Verbally supporting someone

If the offending language is directed at a certain person, verbally support her – this is a more direct intervention than distraction. You might point out positive characteristics of the person being targeted and your support for this person will subtlety communicate that you don’t approve of the behaviour directed towards them. It might also encourage others to agree with you and possibly someone else to speak up more directly. For example if a colleague makes a comment about a woman’s body shape and her desirability, it might be helpful to say that the woman is intelligent and excellent at her work.

Engaging others in intervention

This goes beyond distracting from the abusive comment, but it’s still not a confrontational approach. The goal is to engage others in promoting a new and positive perspective to a situation. This can be done by posing a question to the group that challenges the offensive comment but without directly refuting it. For example, when hearing someone question why a woman would return to an abusive relationship, you could ask – “People often ask why victims would return to an abusive relationship, but maybe a better question might be to ask why anyone would think it ok to harm and abuse someone they love”. This can spin the conversation to a more positive perspective just by posing a question.

Direct confrontation

In this approach, the bystander approaches the person who made the offending comment and explains why the comment is offensive or inappropriate. Direct confrontation can be tricky because it can close off opportunity for further conversation. If you challenge a friend for using gender stereotypes, the friend may stop using them around you but continue in front of others, so your challenge hasn’t educated them or positively changed their behaviour.

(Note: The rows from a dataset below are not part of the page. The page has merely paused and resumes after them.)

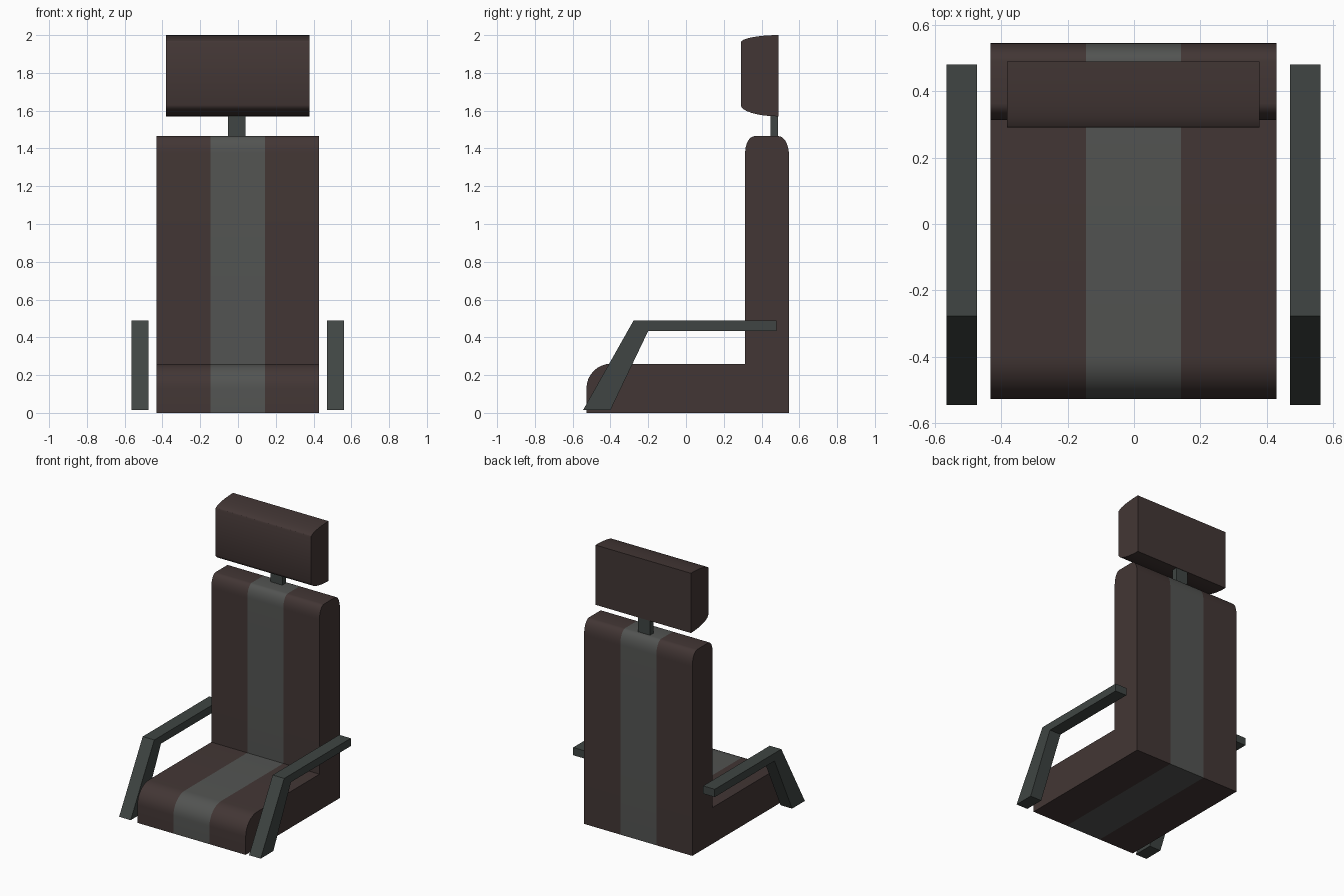
import bpy, bmesh
from math import sin, cos, pi

if "Cube" in bpy.data.objects:
    bpy.data.objects.remove(bpy.data.objects["Cube"])


def material(name, rgb):
    m = bpy.data.materials.new(name)
    m.diffuse_color = (*rgb, 1)
    m.use_nodes = True
    m.node_tree.nodes["Principled BSDF"].inputs["Base Color"].default_value = m.diffuse_color
    return m


BROWN = material("brown_leather", (0.055, 0.037, 0.035))
STRIPE = material("grey_stripe", (0.085, 0.088, 0.084))
METAL = material("dark_metal", (0.05, 0.06, 0.056))


def arc(cy, cz, ry, rz, a0, a1, n=8):
    """Points of an elliptical arc in the y-z plane, angles in degrees."""
    angles = [(a0 + (a1 - a0) * i / n) * pi / 180 for i in range(n + 1)]
    return [(cy + ry * cos(a), cz + rz * sin(a)) for a in angles]


def extrude_profile(name, profile, xs, mats, smooth=True):
    """Sweep a y-z profile through the x stations, one material per strip."""
    bm = bmesh.new()
    rings = [[bm.verts.new((x, y, z)) for y, z in profile] for x in xs]
    n = len(profile)
    for s in range(len(xs) - 1):
        for i in range(n):
            j = (i + 1) % n
            f = bm.faces.new((rings[s][i], rings[s][j], rings[s + 1][j], rings[s + 1][i]))
            f.material_index = s % len(mats)
    bm.faces.new(rings[0])
    bm.faces.new(rings[-1])
    bmesh.ops.recalc_face_normals(bm, faces=bm.faces)
    mesh = bpy.data.meshes.new(name)
    bm.to_mesh(mesh)
    bm.free()
    for m in mats:
        mesh.materials.append(m)
    ob = bpy.data.objects.new(name, mesh)
    bpy.context.collection.objects.link(ob)
    if smooth:
        bpy.ops.object.select_all(action='DESELECT')
        ob.select_set(True)
        bpy.context.view_layer.objects.active = ob
        bpy.ops.object.shade_smooth_by_angle(angle=pi / 6)
    return ob


# Seat and backrest in one L-shaped cushion with a central stripe
cushion = ([(-0.527, 0)]
           + arc(-0.397, 0.13, 0.13, 0.13, 180, 90)
           + [(0.313, 0.26)]
           + arc(0.363, 1.375, 0.05, 0.09, 180, 90)
           + arc(0.49, 1.365, 0.055, 0.10, 90, 0)
           + [(0.545, 0)])
extrude_profile("seat_and_backrest", cushion, (-0.432, -0.145, 0.142, 0.43), (BROWN, STRIPE))
# the two outer strips share the first slot, the middle strip uses the second

# Headrest with curved top and bottom toward the front
headrest = (arc(0.49, 1.96, 0.20, 0.04, 90, 180)
            + arc(0.49, 1.63, 0.20, 0.06, 180, 270))
extrude_profile("headrest", headrest, (-0.382, 0.378), (BROWN,))

# Post between backrest and headrest
post = [(0.447, 1.45), (0.487, 1.45), (0.487, 1.58), (0.447, 1.58)]
extrude_profile("headrest_post", post, (-0.054, 0.04), (METAL,), smooth=False)

# Bent armrests
arm = [(-0.545, 0.015), (-0.277, 0.49), (0.48, 0.49),
       (0.48, 0.434), (-0.2, 0.434), (-0.40, 0.015)]
for side, x0 in (("left", -0.565), ("right", 0.47)):
    extrude_profile("armrest_" + side, arm, (x0, x0 + 0.092), (METAL,), smooth=False)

But on other occasions it might be more successful if the offender takes time to think about your point.

Naming the offence

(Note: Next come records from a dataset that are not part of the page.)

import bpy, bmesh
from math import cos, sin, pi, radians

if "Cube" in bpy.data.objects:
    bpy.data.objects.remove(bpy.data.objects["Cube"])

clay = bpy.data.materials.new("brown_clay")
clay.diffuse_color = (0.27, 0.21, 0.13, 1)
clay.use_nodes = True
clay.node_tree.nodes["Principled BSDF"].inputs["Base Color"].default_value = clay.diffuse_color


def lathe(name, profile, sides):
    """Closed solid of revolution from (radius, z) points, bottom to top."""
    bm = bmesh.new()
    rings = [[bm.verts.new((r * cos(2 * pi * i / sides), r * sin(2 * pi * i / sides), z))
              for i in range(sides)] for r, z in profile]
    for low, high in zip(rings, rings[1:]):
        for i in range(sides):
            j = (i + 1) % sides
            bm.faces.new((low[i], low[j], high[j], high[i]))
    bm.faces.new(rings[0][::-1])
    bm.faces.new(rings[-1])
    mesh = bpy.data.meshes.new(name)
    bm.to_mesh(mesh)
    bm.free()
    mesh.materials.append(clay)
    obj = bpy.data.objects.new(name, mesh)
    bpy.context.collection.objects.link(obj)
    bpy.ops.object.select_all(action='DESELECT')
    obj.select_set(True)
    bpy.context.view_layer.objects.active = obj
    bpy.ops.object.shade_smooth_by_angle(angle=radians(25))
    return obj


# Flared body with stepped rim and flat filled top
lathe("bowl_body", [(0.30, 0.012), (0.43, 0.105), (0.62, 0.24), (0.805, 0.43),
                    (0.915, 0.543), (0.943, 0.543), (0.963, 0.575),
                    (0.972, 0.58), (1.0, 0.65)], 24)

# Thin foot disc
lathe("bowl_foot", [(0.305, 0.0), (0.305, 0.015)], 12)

Naming an offence or abusive comment calls out the behaviour and ensures the comment is not glossed over or ignored. It might also open up the opportunity for further discussion. It’s best to take ownership of your beliefs by using ‘I’ statements. For example – “I feel like that’s blaming the victim”, or “I feel that’s a disrespectful way to speak about women”. These statements are direct but not aggressive.

Making the abuse personal

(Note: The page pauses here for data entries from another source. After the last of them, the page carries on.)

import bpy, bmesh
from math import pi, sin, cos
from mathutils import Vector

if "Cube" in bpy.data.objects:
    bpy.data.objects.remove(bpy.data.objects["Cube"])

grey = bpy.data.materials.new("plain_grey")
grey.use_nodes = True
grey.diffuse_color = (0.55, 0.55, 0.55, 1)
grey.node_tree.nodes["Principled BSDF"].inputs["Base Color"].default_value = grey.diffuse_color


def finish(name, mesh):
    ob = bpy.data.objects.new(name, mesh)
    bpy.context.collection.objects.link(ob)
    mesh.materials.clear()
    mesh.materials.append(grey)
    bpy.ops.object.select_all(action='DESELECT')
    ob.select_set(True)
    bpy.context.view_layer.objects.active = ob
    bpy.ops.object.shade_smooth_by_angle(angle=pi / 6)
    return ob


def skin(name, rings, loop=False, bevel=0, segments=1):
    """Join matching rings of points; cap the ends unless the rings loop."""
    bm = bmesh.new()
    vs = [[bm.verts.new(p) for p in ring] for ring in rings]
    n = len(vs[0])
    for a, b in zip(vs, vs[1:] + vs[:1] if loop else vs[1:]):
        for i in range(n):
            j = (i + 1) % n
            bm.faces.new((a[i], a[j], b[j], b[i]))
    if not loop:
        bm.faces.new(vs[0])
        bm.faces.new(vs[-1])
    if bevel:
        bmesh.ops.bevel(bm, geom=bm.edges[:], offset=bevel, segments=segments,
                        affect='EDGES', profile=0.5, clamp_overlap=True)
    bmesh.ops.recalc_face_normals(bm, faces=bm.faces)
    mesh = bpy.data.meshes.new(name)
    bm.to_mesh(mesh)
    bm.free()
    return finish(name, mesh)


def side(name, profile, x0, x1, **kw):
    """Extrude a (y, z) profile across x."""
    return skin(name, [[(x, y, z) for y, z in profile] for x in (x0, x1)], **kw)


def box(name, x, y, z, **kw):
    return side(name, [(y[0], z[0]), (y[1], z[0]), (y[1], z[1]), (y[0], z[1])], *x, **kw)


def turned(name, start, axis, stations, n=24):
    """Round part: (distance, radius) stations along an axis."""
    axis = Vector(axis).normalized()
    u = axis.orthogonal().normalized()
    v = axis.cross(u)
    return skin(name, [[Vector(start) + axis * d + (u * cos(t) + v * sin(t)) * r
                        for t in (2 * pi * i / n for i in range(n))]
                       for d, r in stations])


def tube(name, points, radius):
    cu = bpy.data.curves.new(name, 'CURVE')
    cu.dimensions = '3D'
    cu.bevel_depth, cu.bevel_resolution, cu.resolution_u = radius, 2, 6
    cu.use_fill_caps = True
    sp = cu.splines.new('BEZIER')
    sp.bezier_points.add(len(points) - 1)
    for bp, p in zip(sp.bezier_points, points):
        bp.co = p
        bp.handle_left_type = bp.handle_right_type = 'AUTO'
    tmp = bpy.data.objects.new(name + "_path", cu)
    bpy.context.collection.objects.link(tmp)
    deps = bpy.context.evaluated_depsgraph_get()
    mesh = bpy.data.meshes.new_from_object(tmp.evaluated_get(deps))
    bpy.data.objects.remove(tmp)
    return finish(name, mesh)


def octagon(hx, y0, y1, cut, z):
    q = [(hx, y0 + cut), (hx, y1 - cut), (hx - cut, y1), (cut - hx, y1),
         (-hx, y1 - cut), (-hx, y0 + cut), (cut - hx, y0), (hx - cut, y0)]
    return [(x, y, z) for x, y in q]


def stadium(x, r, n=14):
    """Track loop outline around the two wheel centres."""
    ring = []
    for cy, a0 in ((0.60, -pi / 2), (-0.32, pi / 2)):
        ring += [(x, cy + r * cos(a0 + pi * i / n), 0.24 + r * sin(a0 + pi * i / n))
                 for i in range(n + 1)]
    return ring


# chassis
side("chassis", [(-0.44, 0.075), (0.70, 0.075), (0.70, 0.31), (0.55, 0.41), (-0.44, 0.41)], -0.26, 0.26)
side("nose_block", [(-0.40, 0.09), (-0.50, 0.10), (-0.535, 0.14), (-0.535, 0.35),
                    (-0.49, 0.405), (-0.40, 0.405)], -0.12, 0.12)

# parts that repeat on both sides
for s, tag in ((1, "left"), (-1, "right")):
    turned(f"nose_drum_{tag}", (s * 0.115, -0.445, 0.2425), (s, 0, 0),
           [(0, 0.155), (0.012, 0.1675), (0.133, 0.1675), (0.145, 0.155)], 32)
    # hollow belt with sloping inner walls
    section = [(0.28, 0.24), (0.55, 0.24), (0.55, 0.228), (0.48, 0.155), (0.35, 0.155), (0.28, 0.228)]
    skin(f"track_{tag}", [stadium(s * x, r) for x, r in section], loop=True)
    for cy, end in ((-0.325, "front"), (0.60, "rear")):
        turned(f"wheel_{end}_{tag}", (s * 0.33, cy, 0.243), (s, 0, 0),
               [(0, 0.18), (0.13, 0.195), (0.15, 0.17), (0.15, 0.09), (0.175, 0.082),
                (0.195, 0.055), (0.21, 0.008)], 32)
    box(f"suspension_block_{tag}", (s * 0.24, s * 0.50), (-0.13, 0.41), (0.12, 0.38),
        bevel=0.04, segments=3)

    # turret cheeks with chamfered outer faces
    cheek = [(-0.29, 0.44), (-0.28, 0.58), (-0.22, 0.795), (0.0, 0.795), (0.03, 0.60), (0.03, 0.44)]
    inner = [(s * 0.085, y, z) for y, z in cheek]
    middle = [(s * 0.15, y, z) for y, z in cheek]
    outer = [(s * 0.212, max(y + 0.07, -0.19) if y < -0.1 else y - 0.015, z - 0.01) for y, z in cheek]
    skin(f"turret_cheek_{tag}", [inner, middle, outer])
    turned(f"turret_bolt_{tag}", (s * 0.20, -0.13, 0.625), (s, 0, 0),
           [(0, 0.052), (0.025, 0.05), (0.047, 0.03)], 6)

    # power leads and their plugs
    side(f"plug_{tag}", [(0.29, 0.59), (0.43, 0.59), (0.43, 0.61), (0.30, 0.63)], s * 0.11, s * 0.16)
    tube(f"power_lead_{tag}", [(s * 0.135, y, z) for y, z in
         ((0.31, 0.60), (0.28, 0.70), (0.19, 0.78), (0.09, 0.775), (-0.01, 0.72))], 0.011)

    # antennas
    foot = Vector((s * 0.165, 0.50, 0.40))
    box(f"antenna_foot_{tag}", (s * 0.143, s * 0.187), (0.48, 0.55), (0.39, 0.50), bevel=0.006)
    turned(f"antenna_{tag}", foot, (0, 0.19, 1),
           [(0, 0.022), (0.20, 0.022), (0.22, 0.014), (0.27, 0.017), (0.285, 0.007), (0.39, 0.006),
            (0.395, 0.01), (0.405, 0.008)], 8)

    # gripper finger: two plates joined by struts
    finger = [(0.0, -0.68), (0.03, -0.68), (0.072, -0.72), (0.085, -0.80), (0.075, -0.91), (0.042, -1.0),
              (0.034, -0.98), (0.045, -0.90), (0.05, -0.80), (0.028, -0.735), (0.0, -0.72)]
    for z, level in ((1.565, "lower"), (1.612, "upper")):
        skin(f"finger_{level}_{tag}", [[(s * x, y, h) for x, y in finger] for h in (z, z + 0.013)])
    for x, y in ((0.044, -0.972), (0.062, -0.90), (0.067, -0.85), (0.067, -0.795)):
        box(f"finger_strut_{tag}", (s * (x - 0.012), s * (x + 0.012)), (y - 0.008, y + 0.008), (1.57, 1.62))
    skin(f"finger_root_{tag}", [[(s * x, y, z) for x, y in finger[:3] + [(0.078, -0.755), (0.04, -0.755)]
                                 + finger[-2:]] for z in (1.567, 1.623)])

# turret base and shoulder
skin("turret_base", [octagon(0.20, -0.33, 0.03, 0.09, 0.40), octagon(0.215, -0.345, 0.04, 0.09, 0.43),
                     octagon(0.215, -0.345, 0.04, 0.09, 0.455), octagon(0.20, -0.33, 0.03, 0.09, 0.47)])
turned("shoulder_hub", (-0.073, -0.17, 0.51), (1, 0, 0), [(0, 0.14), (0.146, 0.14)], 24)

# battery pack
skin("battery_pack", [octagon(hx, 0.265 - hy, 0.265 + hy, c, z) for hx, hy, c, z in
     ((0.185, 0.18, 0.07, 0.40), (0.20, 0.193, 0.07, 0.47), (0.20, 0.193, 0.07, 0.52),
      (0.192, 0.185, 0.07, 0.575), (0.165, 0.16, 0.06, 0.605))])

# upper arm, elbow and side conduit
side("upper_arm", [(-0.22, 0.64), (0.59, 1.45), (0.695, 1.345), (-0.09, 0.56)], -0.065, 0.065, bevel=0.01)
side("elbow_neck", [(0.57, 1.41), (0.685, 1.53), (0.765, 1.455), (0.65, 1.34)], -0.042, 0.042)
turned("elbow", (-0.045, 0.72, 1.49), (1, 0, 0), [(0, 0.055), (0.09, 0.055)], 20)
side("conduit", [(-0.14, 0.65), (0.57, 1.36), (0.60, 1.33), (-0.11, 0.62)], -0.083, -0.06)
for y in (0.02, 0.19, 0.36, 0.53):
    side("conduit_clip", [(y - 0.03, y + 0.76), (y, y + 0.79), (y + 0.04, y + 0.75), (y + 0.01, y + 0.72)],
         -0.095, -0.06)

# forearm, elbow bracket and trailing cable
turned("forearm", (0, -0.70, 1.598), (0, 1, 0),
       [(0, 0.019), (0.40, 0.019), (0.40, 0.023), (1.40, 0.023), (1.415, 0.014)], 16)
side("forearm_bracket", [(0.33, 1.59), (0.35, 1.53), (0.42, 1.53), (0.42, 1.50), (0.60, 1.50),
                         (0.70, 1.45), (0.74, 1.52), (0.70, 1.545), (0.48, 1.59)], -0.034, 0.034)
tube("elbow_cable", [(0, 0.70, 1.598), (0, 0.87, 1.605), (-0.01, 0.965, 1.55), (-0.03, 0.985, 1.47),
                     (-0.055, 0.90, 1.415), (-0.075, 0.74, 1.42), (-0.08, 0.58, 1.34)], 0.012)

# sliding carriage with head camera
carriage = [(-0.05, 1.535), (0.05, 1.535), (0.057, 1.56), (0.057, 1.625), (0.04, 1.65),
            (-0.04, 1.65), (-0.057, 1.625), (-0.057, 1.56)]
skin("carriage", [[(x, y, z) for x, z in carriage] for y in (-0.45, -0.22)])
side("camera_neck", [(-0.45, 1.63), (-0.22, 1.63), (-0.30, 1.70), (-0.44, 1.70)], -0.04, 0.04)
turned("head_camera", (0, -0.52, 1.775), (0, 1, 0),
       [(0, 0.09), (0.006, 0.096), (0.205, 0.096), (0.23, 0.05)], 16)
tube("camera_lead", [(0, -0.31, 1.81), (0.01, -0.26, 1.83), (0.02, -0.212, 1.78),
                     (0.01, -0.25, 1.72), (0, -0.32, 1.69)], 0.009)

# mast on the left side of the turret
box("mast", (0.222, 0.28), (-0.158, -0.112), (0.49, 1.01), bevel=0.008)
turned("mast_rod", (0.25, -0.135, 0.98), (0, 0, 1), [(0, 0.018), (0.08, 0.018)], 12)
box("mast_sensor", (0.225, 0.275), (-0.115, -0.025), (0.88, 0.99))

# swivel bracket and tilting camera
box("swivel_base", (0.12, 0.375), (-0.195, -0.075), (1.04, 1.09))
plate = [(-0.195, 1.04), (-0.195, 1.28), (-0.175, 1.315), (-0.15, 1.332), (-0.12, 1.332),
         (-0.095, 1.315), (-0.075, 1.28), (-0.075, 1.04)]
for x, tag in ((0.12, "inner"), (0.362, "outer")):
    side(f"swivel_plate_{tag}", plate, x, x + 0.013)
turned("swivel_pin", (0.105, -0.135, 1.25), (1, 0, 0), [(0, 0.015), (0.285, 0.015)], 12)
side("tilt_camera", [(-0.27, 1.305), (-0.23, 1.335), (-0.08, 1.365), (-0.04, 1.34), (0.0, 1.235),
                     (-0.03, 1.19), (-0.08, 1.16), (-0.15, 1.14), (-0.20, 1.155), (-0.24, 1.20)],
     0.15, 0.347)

This is a good strategy for preventing the offender from distancing themselves from the impact of the abusive statement. A comment such as “How would you feel if someone said that to your sister?” can encourage self-reflection. Also, “That comment you made about Cheryl made me feel really uncomfortable. I don’t think that’s how you really feel about women, you’re better than that”. Both of these comments can lead to further conversation on the subject.

Bystander interventions can make a huge difference by positively confronting abusive, sexist, derogatory and gender stereotyping behaviours. In doing this, we can collectively support a culture which will not allow domestic abuse to perpetuate. We can encourage the development of communities that are kinder, more informed, and actively resistant to misogynistic and abusive behaviour.

Acting with kindness and altruism and being prepared to challenge those who degrade others not only benefits society, it also has benefits for the individual bystander. Being able to confront abuse, whichever method is used to do so, is likely to empower the individual concerned. It can also help in the development of confidence and assertiveness skills. When calling out poor behaviour, the bystander is able to express how they feel, rather than being left with feelings of resentment that accompany inactivity.

As adults, we act as role models for younger generations. If children are raised in an environment where sexist jokes fall flat, misogynistic comments are challenged and gender stereotyping is called out, we can hope that society progresses in a way that domestic abuse won’t be allowed to flourish.

“What hurts the victim most is not the cruelty of the oppressor, but the silence of the bystander’. – Elie Wiesel